1.
Beatrice, X. X., P. Belardini, C. Bertoli, M.C. Cameretti, and N. C. Cirillo, 1995, “Fuel Jet Models for Multidimensional Diesel Combustion Calculation: An Update,” SAE Paper No. 950086.
2.
Chen
J. L.
,
Chen
G.
, and
Wells
M.
,
1993
, “
Dynamic and Static Flow Analysis of a Gasoline Fuel Injector
,”
ASME JOURNAL OF ENGINEERING FOR GAS TURBINES AND POWER
, Vol.
115
, pp.
750
755
.
3.
Chen, J. L., and G. Chen, 1995, “Slow Heating Process of a Heated Pintle-Type Gasoline Fuel Injector,” Progress in Fuel Systems to Meet New Fuel Economy and Emissions Standards, SAE SP-1084, pp. 25–34, SAE Paper No. 950068.
4.
Computational Dynamics, LTD, 1994, STAR-CD Version 2.2.1 Manuals, London, United Kingdom.
5.
Heywood, J. B., 1988, Internal Combustion Engine Fundamentals, Appendix C, McGraw-Hill, New York.
6.
Hinze, J. O., 1975, Turbulence, 2nd ed., McGraw-Hill, New York, pp. 427 and 724–742.
7.
Kong
S. C.
, and
Reitz
R. D.
,
1993
, “
Multidimensional Modeling of Diesel Ignition and Combustion Using a Multistep Kinetics Model
,”
ASME JOURNAL OF ENGINEERING FOR GAS TURBINES AND POWER
, Vol.
115
, pp.
781
789
.
8.
Lai, M. C., F. Q. Zhao, A. A. Amer, and T. H. Chue, 1994, “An Experimental and Analytical Investigation of the Spray Structure From Automotive Port Injectors,” SAE Paper No. 941873.
9.
Lefebvre, A. H., 1989, Atomization and Spray, Hemisphere Publishing Corporation, New York, pp. 35 and 45–48.
10.
Liu, A. B., D. Mather, and R. D. Reitz, 1993, “Modeling the Effects of Drop Drag and Break-up on Fuel Sprays,” SAE Paper No. 930072.
11.
Nicholls, J., 1972, “Stream and Droplet Breakup by Shock Waves,” NASA SP-194, eds. D. T. Harrje and F. H. Reardon, eds., pp. 126–128.
12.
O’Rourke, P. J., and A. A. Amsden, 1987, “The TAB Method for Numerical Calculation of Spray Droplet Breakup,” SAE Paper No. 872089.

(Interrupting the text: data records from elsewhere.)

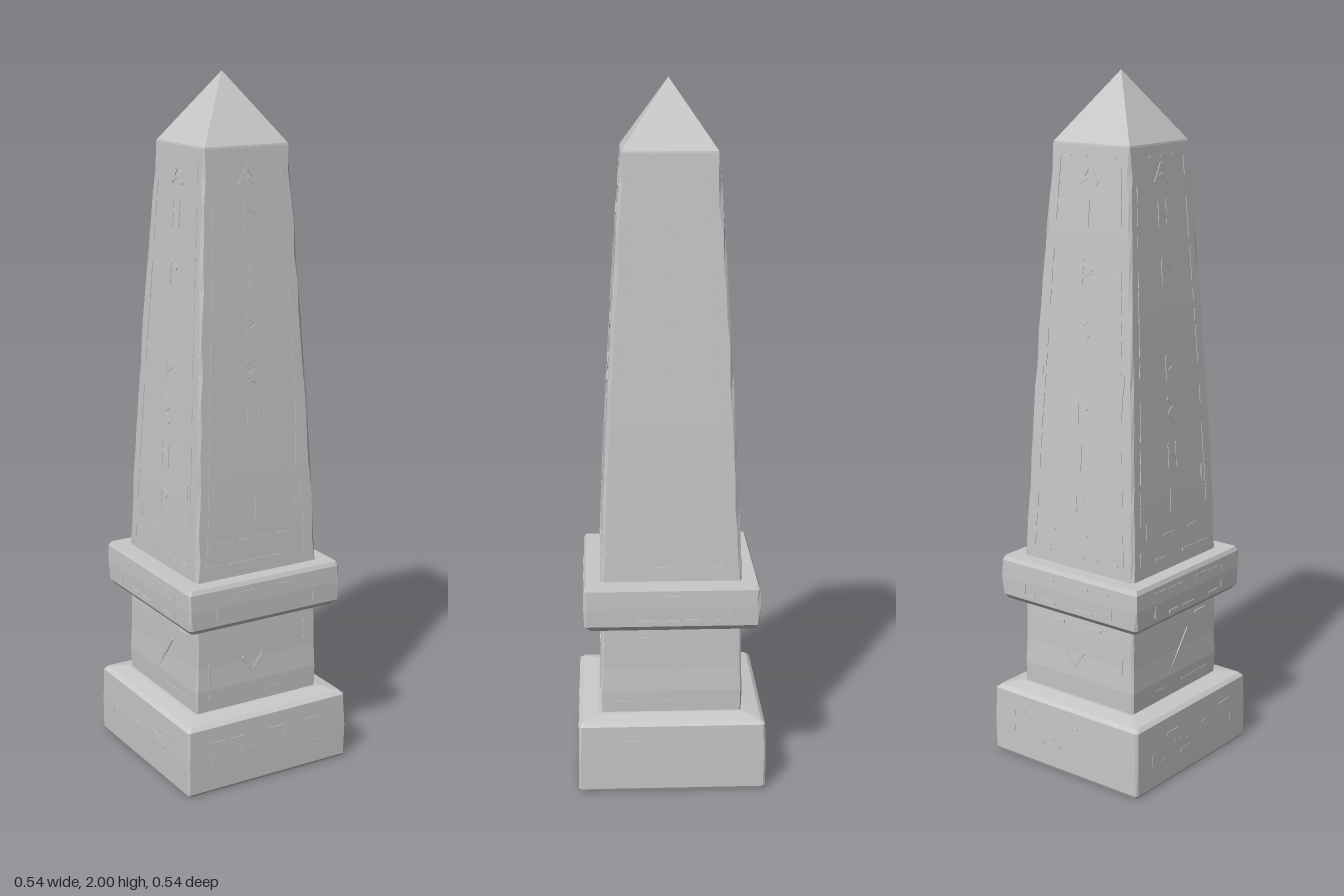
import * as THREE from 'three';
import { mergeGeometries } from 'three/addons/utils/BufferGeometryUtils.js';

const stone = new THREE.MeshStandardMaterial({ color: 0xc8c8c8 });
stone.name = 'grey stone';

// Small seeded generator for wear
let seed = 7;
const rand = () => (seed = (seed * 16807) % 2147483647) / 2147483647;

// Square ring with worn, uneven corner chamfers; the faces stay flat
function ring([y, h, chamfer]) {
  const points = [];
  for (let k = 0; k < 4; k++) {
    for (const first of [true, false]) {
      const c = Math.min(h * 0.4, chamfer * (0.5 + rand()));
      const [x, z] = first ? [h, h - c] : [h - c, h];
      const cos = [1, 0, -1, 0][k], sin = [0, 1, 0, -1][k];
      points.push([x * cos - z * sin, y, x * sin + z * cos]);
    }
  }
  return points;
}

// Closed loft through [height, half width, chamfer] levels, flat faces
function loft(name, levels) {
  const rings = levels.map(ring), pos = [];
  const tri = (...corners) => corners.forEach((p) => pos.push(...p));
  for (let j = 0; j < 8; j++) {
    const n = (j + 1) % 8;
    for (let i = 0; i + 1 < rings.length; i++) {
      const lo = rings[i], up = rings[i + 1];
      tri(lo[j], up[j], lo[n]);
      tri(lo[n], up[j], up[n]);
    }
    const bottom = rings[0], top = rings[rings.length - 1];
    tri([0, bottom[0][1], 0], bottom[j], bottom[n]);
    tri([0, top[0][1], 0], top[n], top[j]);
  }
  const geometry = new THREE.BufferGeometry();
  geometry.setAttribute('position', new THREE.Float32BufferAttribute(pos, 3));
  geometry.computeVertexNormals();
  const mesh = new THREE.Mesh(geometry, stone);
  mesh.name = name;
  return mesh;
}

// Half width of the gently bulging shaft
const SHAFT_LOW = 0.6, SHAFT_TOP = 1.805;
const shaftHalf = (y) => 0.2 - 0.066 * Math.pow(Math.max(0, (y - SHAFT_LOW) / (SHAFT_TOP - SHAFT_LOW)), 1.25);

// Thin chisel stroke between two points on one side (0 = front)
function stroke(list, side, half, x1, y1, x2, y2, width = 0.01) {
  const y = (y1 + y2) / 2;
  const slope = (half(y + 0.01) - half(y - 0.01)) / 0.02;
  const box = new THREE.BoxGeometry(Math.hypot(x2 - x1, y2 - y1), width, 0.006);
  box.rotateZ(Math.atan2(y2 - y1, x2 - x1));
  box.rotateX(Math.atan(slope));
  box.translate((x1 + x2) / 2, y, half(y) - 0.001);
  box.rotateY(side * Math.PI / 2);
  list.push(box);
}

// Worn line: short dashes with some missing
function wornLine(list, side, half, x1, y1, x2, y2, keep) {
  const count = Math.max(2, Math.round(Math.hypot(x2 - x1, y2 - y1) / 0.06));
  const at = (a, b, t) => a + (b - a) * t;
  for (let i = 0; i < count; i++) {
    if (rand() > keep) continue;
    const a = i / count, b = (i + 0.6 + 0.4 * rand()) / count;
    stroke(list, side, half, at(x1, x2, a), at(y1, y2, a), at(x1, x2, b), at(y1, y2, b), 0.006 + 0.004 * rand());
  }
}

// Worn rectangular frame, wider at the bottom if needed
function frame(list, side, half, lowX, topX, lowY, topY, keep) {
  wornLine(list, side, half, -lowX, lowY, lowX, lowY, keep);
  wornLine(list, side, half, -topX, topY, topX, topY, keep);
  for (const s of [-1, 1]) wornLine(list, side, half, s * lowX, lowY, s * topX, topY, keep);
}

// Abstract chisel marks as strokes [x1, y1, x2, y2]
const MARKS = [
  [[-0.014, -0.036, -0.014, 0.036], [-0.014, 0.033, 0.022, 0.01]],
  [[-0.018, 0.036, 0.014, 0.01], [0.014, 0.01, -0.014, -0.007], [-0.014, -0.007, 0.017, -0.036]],
  [[0, -0.038, 0, 0.038]],
  [[-0.018, -0.036, -0.018, 0.036], [0.018, -0.036, 0.018, 0.036], [-0.018, 0.012, 0.018, -0.012]],
  [[-0.014, -0.036, -0.014, 0.036], [-0.014, 0.026, 0.02, 0.005], [0.02, 0.005, -0.014, -0.014]],
];

function carvings(name, list) {
  const mesh = new THREE.Mesh(mergeGeometries(list), stone);
  mesh.name = name;
  return mesh;
}

export function createModel() {
  const model = new THREE.Group();
  model.name = 'obelisk';

  // Stepped pedestal
  model.add(loft('base', [[0, 0.264, 0.006], [0.008, 0.268, 0.006], [0.1, 0.268, 0.005],
    [0.198, 0.266, 0.006], [0.208, 0.255, 0.007], [0.217, 0.21, 0.006]]));
  model.add(loft('pedestal', [[0.2, 0.2, 0.004], [0.28, 0.203, 0.006], [0.35, 0.2, 0.004],
    [0.42, 0.2, 0.006], [0.5, 0.198, 0.004]]));
  model.add(loft('collar', [[0.472, 0.2, 0.005], [0.48, 0.235, 0.006], [0.495, 0.248, 0.008],
    [0.55, 0.25, 0.006], [0.6, 0.249, 0.006], [0.612, 0.243, 0.006]]));

  // Tapered shaft with chipped corners
  const levels = [];
  for (let i = 0; i <= 16; i++) {
    const y = SHAFT_LOW + (SHAFT_TOP - SHAFT_LOW) * i / 16;
    levels.push([y, shaftHalf(y), i === 16 ? 0.002 : 0.008]);
  }
  model.add(loft('shaft', levels));

  // Pointed cap
  model.add(loft('cap', [[1.8, 0.134, 0.002], [1.81, 0.132, 0.001], [2, 0.0004, 0.0001]]));

  // Worn carvings on all four sides
  const shaftMarks = [], collarMarks = [], pedestalMarks = [], baseMarks = [];
  const collarHalf = () => 0.249, pedestalHalf = () => 0.201, baseHalf = () => 0.267;
  for (let side = 0; side < 4; side++) {
    frame(shaftMarks, side, shaftHalf, 0.162, 0.105, 0.65, 1.775, 0.75);
    wornLine(shaftMarks, side, shaftHalf, -0.12, 0.715, 0.12, 0.715, 0.6);
    for (const s of [-1, 1]) {
      wornLine(shaftMarks, side, shaftHalf, s * 0.13, 0.72, s * 0.145, 1.2, 0.35);
      stroke(shaftMarks, side, shaftHalf, s * 0.03, 1.705, 0, 1.755);
      stroke(shaftMarks, side, shaftHalf, s * 0.03, 1.705, 0, 1.725);
    }
    [1.62, 1.46, 1.32, 1.19, 1.07, 0.94, 0.81].forEach((y, i) => {
      if ((i + side) % 6 === 5) return;
      for (const [x1, y1, x2, y2] of MARKS[(i * 2 + side) % MARKS.length]) {
        stroke(shaftMarks, side, shaftHalf, x1, y + y1, x2, y + y2);
      }
    });
    frame(collarMarks, side, collarHalf, 0.16, 0.16, 0.51, 0.58, 0.6);
    frame(pedestalMarks, side, pedestalHalf, 0.16, 0.16, 0.25, 0.44, 0.35);
    frame(baseMarks, side, baseHalf, 0.19, 0.19, 0.075, 0.15, 0.5);

    // Cracks
    if (side % 2) stroke(pedestalMarks, side, pedestalHalf, -0.03, 0.28, 0.06, 0.4);
    else {
      stroke(pedestalMarks, side, pedestalHalf, -0.05, 0.36, -0.015, 0.31);
      stroke(pedestalMarks, side, pedestalHalf, -0.015, 0.31, 0.02, 0.36);
    }
    stroke(baseMarks, side, baseHalf, -0.09, 0.12, -0.03, 0.1);
    stroke(baseMarks, side, baseHalf, 0.05, 0.13, 0.13, 0.1);
  }
  model.add(carvings('shaftCarvings', shaftMarks), carvings('collarCarvings', collarMarks),
    carvings('pedestalCarvings', pedestalMarks), carvings('baseCarvings', baseMarks));
  return model;
}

13.
Reitz, R. D., and R. Diwakar, 1986, “Effect of Drop Breakup on Fuel Sprays,” SAE Paper No. 860469.
14.
SAE, 1992, “Gasoline Fuel Injector,” 1992 SAE Handbook, Vol. 3, SAE J1832 NOV89, Society of Automobile Engineers, Warrendale, PA, pp. 24.246–24.262.
15.
Schlichting, H., 1979, Boundary Layer Theory, 7th ed., McGraw-Hill, New York, p. 599.
16.
Taylor, G. I., 1963, “The Shape and Acceleration of a Drop in a High Speed Air Stream,” The Scientific Papers of G. L Taylor, G. K. Batchelor, ed., Vol. III, University Press, Cambridge.
17.
Wu
P.-K.
,
Tseng
L.-K.
, and
Faeth
G. M.
,
1992
, “
Primary Breakup in Gas/Liquid Mixing Layers for Turbulent Liquids
,”
Atomization and Sprays
, Vol.
2
, pp.
295
317
.
This content is only available via PDF.
You do not currently have access to this content.